My dad had a saying that the most frightening phrase in the English language is “I’m with the government, and I’m here to help.” His wisdom was again proven true by FEMA’s recently-released new flood zone maps. If you haven’t heard about these, and if you live in an area that is affected by them and are required to have flood insurance, you might be in for a rude awakening. These maps may present yet another obstacle to homeowners hoping to remain within the city and, for some, it may be insurmountable.

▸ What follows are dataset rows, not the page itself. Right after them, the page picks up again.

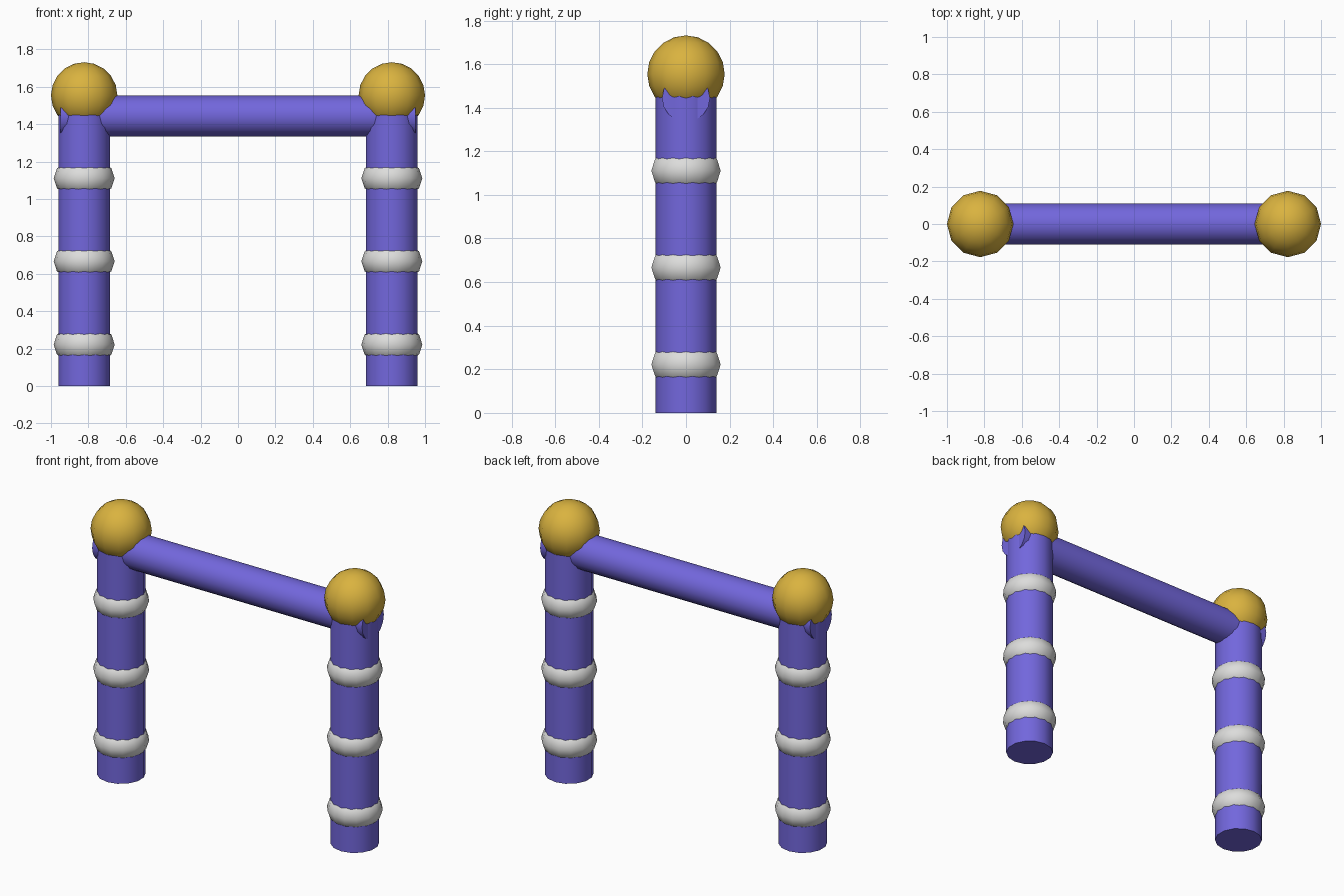
import bpy
import math

cube = bpy.data.objects.get("Cube")
if cube:
    bpy.data.objects.remove(cube, do_unlink=True)


def make_material(name, rgb):
    mat = bpy.data.materials.new(name)
    mat.use_nodes = True
    mat.diffuse_color = (*rgb, 1)
    mat.node_tree.nodes["Principled BSDF"].inputs["Base Color"].default_value = (*rgb, 1)
    return mat


PURPLE = make_material("purple paint", (0.17, 0.135, 0.72))
GOLD = make_material("gold", (0.70, 0.45, 0.05))
GREY = make_material("light grey", (0.72, 0.72, 0.71))


def finish(name, mat):
    """Name, colour and smooth the active object."""
    obj = bpy.context.object
    obj.name = name
    obj.data.materials.append(mat)
    bpy.ops.object.shade_smooth_by_angle(angle=math.radians(50))
    return obj


POST_X = 0.8225
POST_TOP = 1.55
RING_HEIGHTS = (0.222, 0.667, 1.111)

for side, x in (("left", POST_X), ("right", -POST_X)):
    # Upright post
    bpy.ops.mesh.primitive_cylinder_add(
        vertices=14, radius=0.141, depth=POST_TOP, location=(x, 0, POST_TOP / 2))
    finish(side + "_post", PURPLE)

    # Bulging bands around the post
    for i, z in enumerate(RING_HEIGHTS):
        bpy.ops.mesh.primitive_torus_add(
            major_segments=14, minor_segments=10, major_radius=0.073,
            minor_radius=0.09, location=(x, 0, z))
        finish(f"{side}_band_{i + 1}", GREY)

    # Ball on top
    bpy.ops.mesh.primitive_uv_sphere_add(
        segments=12, ring_count=10, radius=0.1775, location=(x, 0, 1.554))
    finish(side + "_ball", GOLD)

# Crossbar, with its ends just breaking through the outer side of the posts
bpy.ops.mesh.primitive_cylinder_add(
    vertices=16, radius=0.11, depth=1.9, location=(0, 0, 1.444),
    rotation=(0, math.pi / 2, 0))
finish("crossbar", PURPLE)
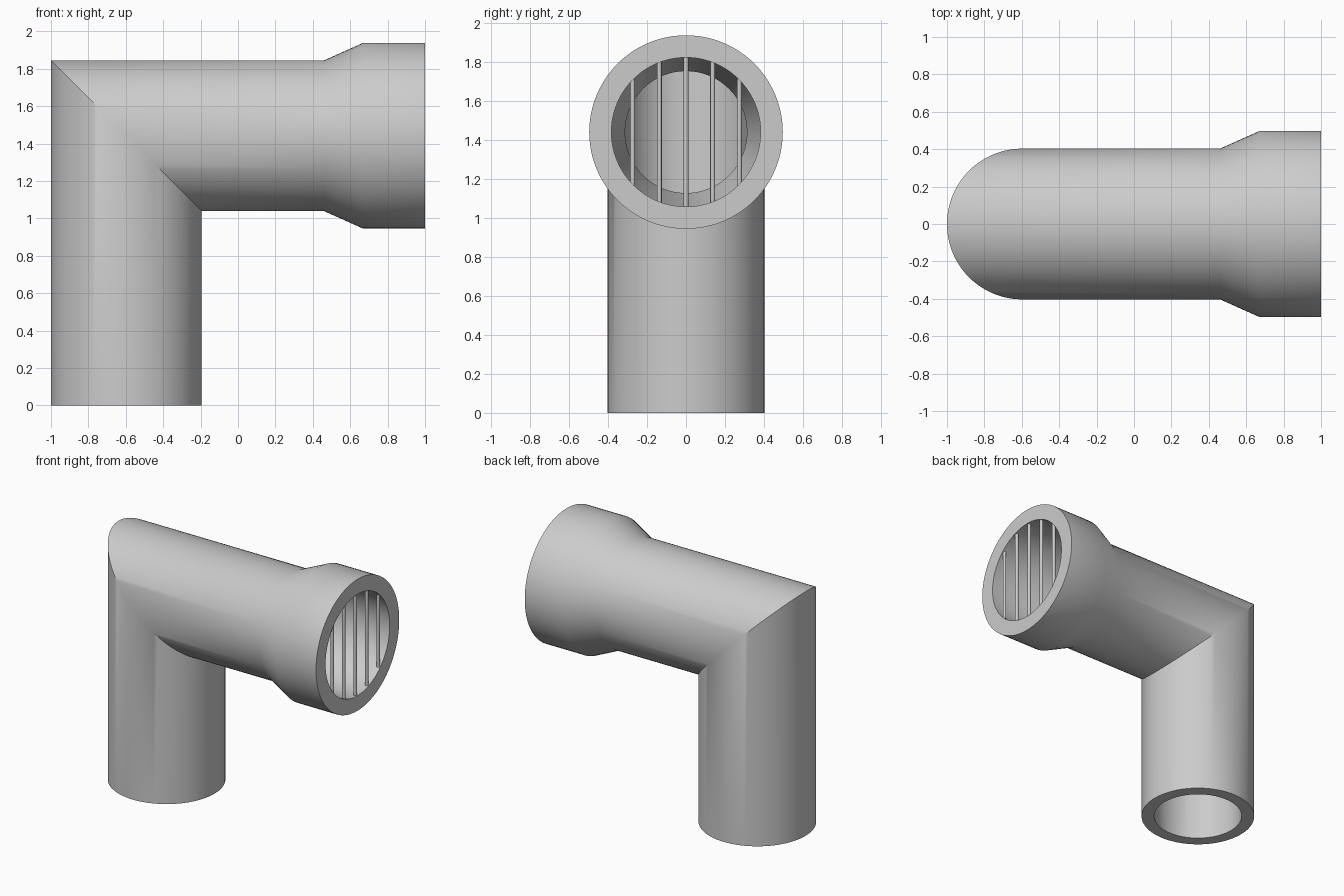
import bpy, bmesh, math

if "Cube" in bpy.data.objects:
    bpy.data.objects.remove(bpy.data.objects["Cube"])

SEGS = 96
CX, CZ = -0.597, 1.442     # axis of the upright pipe, axis height of the outlet
R_OUT, R_IN = 0.403, 0.313  # pipe wall
S_OUT, S_IN = 0.497, 0.383  # socket wall


def ring(bm, r, kind, pos=0.0):
    """Ring of vertices: level (at height pos), mitre, or upright (at x = pos)."""
    verts = []
    for i in range(SEGS):
        a = 2 * math.pi * i / SEGS
        u, v = r * math.cos(a), r * math.sin(a)
        if kind == "level":
            co = (CX + u, v, pos)
        elif kind == "mitre":
            co = (CX + u, v, CZ - u)
        else:
            co = (pos, v, CZ - u)
        verts.append(bm.verts.new(co))
    return verts


def smooth(obj):
    bpy.ops.object.select_all(action='DESELECT')
    obj.select_set(True)
    bpy.context.view_layer.objects.active = obj
    bpy.ops.object.shade_smooth_by_angle(angle=math.radians(30))


# Elbow pipe: up the outside, round the mitre, out to the socket, back along the bore
bm = bmesh.new()
path = [(R_OUT, "level", 0), (R_OUT, "mitre", 0), (R_OUT, "upright", 0.46),
        (S_OUT, "upright", 0.67), (S_OUT, "upright", 1.0),
        (S_IN, "upright", 1.0), (S_IN, "upright", 0.67),
        (R_IN, "upright", 0.46), (R_IN, "mitre", 0), (R_IN, "level", 0)]
rings = [ring(bm, *p) for p in path]
for k, a in enumerate(rings):
    b = rings[(k + 1) % len(rings)]
    for i in range(SEGS):
        j = (i + 1) % SEGS
        bm.faces.new((a[i], a[j], b[j], b[i]))
bmesh.ops.recalc_face_normals(bm, faces=bm.faces)
mesh = bpy.data.meshes.new("elbow_pipe")
bm.to_mesh(mesh)
bm.free()
pipe = bpy.data.objects.new("elbow_pipe", mesh)
bpy.context.collection.objects.link(pipe)
smooth(pipe)

# Grille bars across the outlet
for n in range(-2, 3):
    y = n * 0.137
    half = math.sqrt(S_IN ** 2 - y ** 2) + 0.006
    bpy.ops.mesh.primitive_cylinder_add(vertices=16, radius=0.0125, depth=2 * half,
                                        location=(0.98, y, CZ))
    bar = bpy.context.object
    bar.name = f"grille_bar_{n + 3}"
    smooth(bar)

According to these, the area bounded roughly below St. Charles Avenue and Magazine Street have been determined to be "High-Risk" and therefore require Flood Zone A1 flood insurance, which comes with A1 prices. If you live here and were previously zoned B, expect your annual flood insurance premium to increase by an order of magnitude once these maps get caught up in the cogs of the system. And they will, as they did in my case, all for a property which saw no flooding as a result of the levee breaks or any significant street flooding as far back as four generations of neighborhood memory can recall.

Now a cheap shot at the web-optimization skills of the tech folks at FEMA. If you are familiar with the minor hassle of friends or family who e-mail attachments like photos to you at their original un-cropped size, then you will be familiar with the massive PDFs embedded in the FEMA site where the mere act of clicking on them will peg your CPU at 100% before crashing your computer. Then, once reloaded, they required you to navigate within them using the scroll bars to the far right and bottom of your screen. Impressive. The bloated file size of a blue-ray release combined with the navigational capacity of Pong! does not an intuitive user interface make.

It is kind of disheartening to get blindsided by something like this. With homeowner’s insurance already at sky-high prices and largely unavailable on the private market, coupled with property tax and these new flood rates, homeowners might soon see 40 percent of their monthly note going to stuff other than P&I. Recently, I mentioned to an out-of-town friend how much a homeowner’s premium costs in New Orleans. Later, when he stopped laughing, I learned that his policy cost about 10 percent of what I was paying. It was, essentially, negligible.

As the effect of this new map ramifies through the insurance providers’ network, more people will become aware of what this actually means to the average New Orleans homeowner. Maybe then there will be some mainstream focus on the issue. Until then I will order a flood elevation certificate, submit it, and cross my fingers in the hope that the offsetting consequence will offer sufficient rationalization to justify remaining in the neighborhood FEMA has painted with its red brush.